---------- Exercise inputs ----------
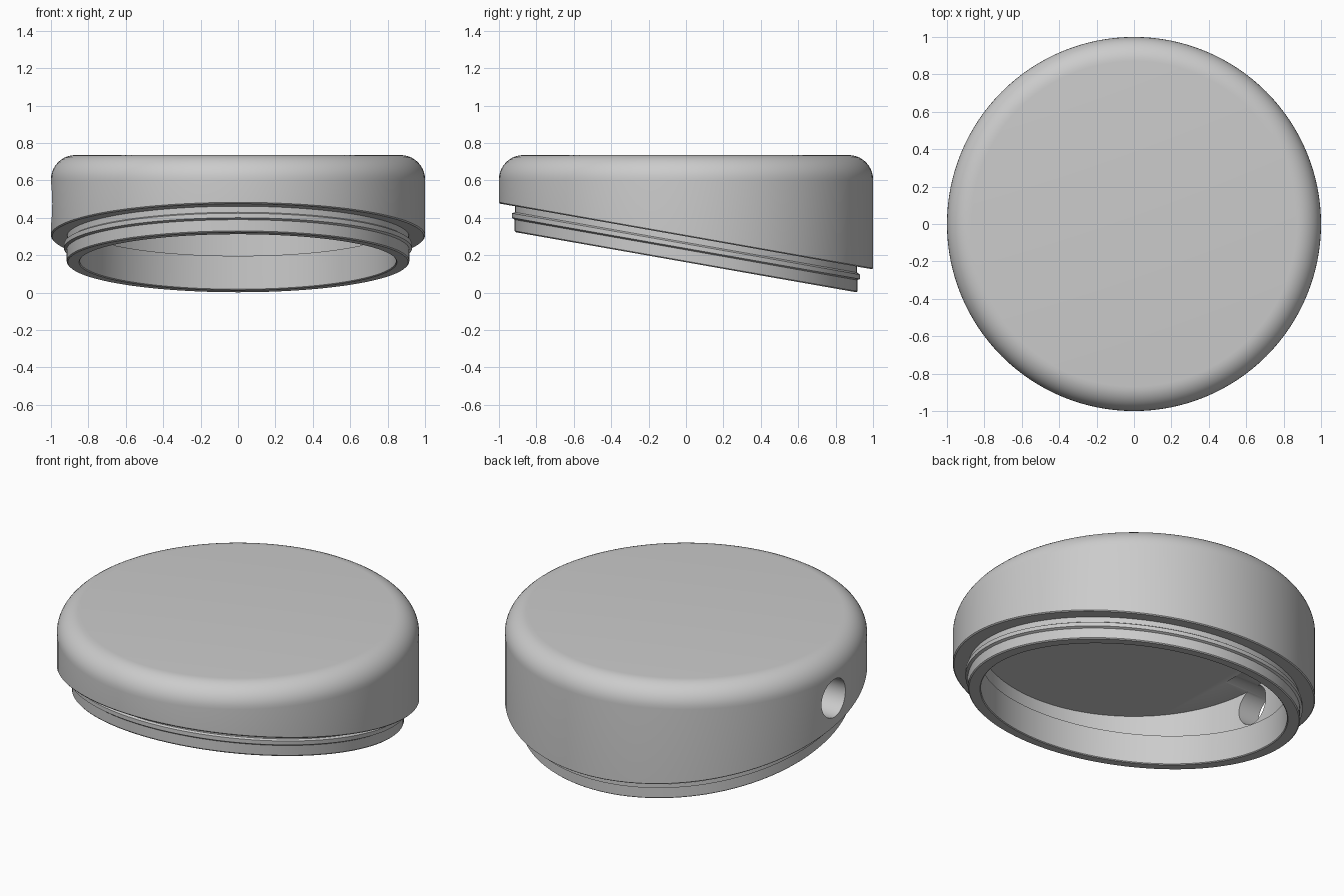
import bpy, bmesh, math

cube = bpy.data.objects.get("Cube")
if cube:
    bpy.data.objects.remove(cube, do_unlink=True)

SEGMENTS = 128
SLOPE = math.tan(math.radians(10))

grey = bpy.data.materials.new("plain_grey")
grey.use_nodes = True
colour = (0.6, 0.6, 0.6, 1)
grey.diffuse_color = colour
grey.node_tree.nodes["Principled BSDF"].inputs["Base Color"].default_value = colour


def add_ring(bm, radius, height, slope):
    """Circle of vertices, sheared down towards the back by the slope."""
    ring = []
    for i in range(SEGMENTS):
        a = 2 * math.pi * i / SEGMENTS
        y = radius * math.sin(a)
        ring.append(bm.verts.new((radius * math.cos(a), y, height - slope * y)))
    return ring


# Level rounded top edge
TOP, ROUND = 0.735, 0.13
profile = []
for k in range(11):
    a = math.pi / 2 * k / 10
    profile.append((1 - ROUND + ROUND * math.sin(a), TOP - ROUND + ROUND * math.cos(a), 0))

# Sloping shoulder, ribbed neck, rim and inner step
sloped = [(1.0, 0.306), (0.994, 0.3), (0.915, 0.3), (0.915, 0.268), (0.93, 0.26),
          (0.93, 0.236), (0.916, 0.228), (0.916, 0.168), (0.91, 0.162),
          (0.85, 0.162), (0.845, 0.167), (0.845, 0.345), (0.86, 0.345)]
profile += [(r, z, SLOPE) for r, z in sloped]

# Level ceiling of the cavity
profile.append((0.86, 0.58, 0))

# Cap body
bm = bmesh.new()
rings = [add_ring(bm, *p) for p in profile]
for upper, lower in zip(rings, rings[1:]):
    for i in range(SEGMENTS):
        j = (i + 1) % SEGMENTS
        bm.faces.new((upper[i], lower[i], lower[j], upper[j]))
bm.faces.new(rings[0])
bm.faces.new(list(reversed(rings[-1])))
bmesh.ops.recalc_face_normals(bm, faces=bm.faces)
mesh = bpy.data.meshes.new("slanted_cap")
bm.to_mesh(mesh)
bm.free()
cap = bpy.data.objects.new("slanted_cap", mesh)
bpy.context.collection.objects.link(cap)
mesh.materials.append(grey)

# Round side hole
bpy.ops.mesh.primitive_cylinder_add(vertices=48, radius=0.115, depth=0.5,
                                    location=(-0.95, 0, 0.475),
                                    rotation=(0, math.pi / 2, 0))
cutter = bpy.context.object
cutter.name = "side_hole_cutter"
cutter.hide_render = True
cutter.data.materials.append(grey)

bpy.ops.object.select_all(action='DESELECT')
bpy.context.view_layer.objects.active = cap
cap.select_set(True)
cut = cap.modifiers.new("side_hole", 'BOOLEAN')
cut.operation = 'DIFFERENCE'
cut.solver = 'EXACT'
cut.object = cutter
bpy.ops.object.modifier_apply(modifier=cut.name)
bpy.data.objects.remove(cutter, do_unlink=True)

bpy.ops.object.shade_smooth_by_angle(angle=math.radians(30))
----------
> **What you are asked to do**
What you return should match the entries word for word, pictures aside.

> **Answer for the task**
import bpy, bmesh, math

cube = bpy.data.objects.get("Cube")
if cube:
    bpy.data.objects.remove(cube, do_unlink=True)

SEGMENTS = 128
SLOPE = math.tan(math.radians(10))

grey = bpy.data.materials.new("plain_grey")
grey.use_nodes = True
colour = (0.6, 0.6, 0.6, 1)
grey.diffuse_color = colour
grey.node_tree.nodes["Principled BSDF"].inputs["Base Color"].default_value = colour


def add_ring(bm, radius, height, slope):
    """Circle of vertices, sheared down towards the back by the slope."""
    ring = []
    for i in range(SEGMENTS):
        a = 2 * math.pi * i / SEGMENTS
        y = radius * math.sin(a)
        ring.append(bm.verts.new((radius * math.cos(a), y, height - slope * y)))
    return ring


# Level rounded top edge
TOP, ROUND = 0.735, 0.13
profile = []
for k in range(11):
    a = math.pi / 2 * k / 10
    profile.append((1 - ROUND + ROUND * math.sin(a), TOP - ROUND + ROUND * math.cos(a), 0))

# Sloping shoulder, ribbed neck, rim and inner step
sloped = [(1.0, 0.306), (0.994, 0.3), (0.915, 0.3), (0.915, 0.268), (0.93, 0.26),
          (0.93, 0.236), (0.916, 0.228), (0.916, 0.168), (0.91, 0.162),
          (0.85, 0.162), (0.845, 0.167), (0.845, 0.345), (0.86, 0.345)]
profile += [(r, z, SLOPE) for r, z in sloped]

# Level ceiling of the cavity
profile.append((0.86, 0.58, 0))

# Cap body
bm = bmesh.new()
rings = [add_ring(bm, *p) for p in profile]
for upper, lower in zip(rings, rings[1:]):
    for i in range(SEGMENTS):
        j = (i + 1) % SEGMENTS
        bm.faces.new((upper[i], lower[i], lower[j], upper[j]))
bm.faces.new(rings[0])
bm.faces.new(list(reversed(rings[-1])))
bmesh.ops.recalc_face_normals(bm, faces=bm.faces)
mesh = bpy.data.meshes.new("slanted_cap")
bm.to_mesh(mesh)
bm.free()
cap = bpy.data.objects.new("slanted_cap", mesh)
bpy.context.collection.objects.link(cap)
mesh.materials.append(grey)

# Round side hole
bpy.ops.mesh.primitive_cylinder_add(vertices=48, radius=0.115, depth=0.5,
                                    location=(-0.95, 0, 0.475),
                                    rotation=(0, math.pi / 2, 0))
cutter = bpy.context.object
cutter.name = "side_hole_cutter"
cutter.hide_render = True
cutter.data.materials.append(grey)

bpy.ops.object.select_all(action='DESELECT')
bpy.context.view_layer.objects.active = cap
cap.select_set(True)
cut = cap.modifiers.new("side_hole", 'BOOLEAN')
cut.operation = 'DIFFERENCE'
cut.solver = 'EXACT'
cut.object = cutter
bpy.ops.object.modifier_apply(modifier=cut.name)
bpy.data.objects.remove(cutter, do_unlink=True)

bpy.ops.object.shade_smooth_by_angle(angle=math.radians(30))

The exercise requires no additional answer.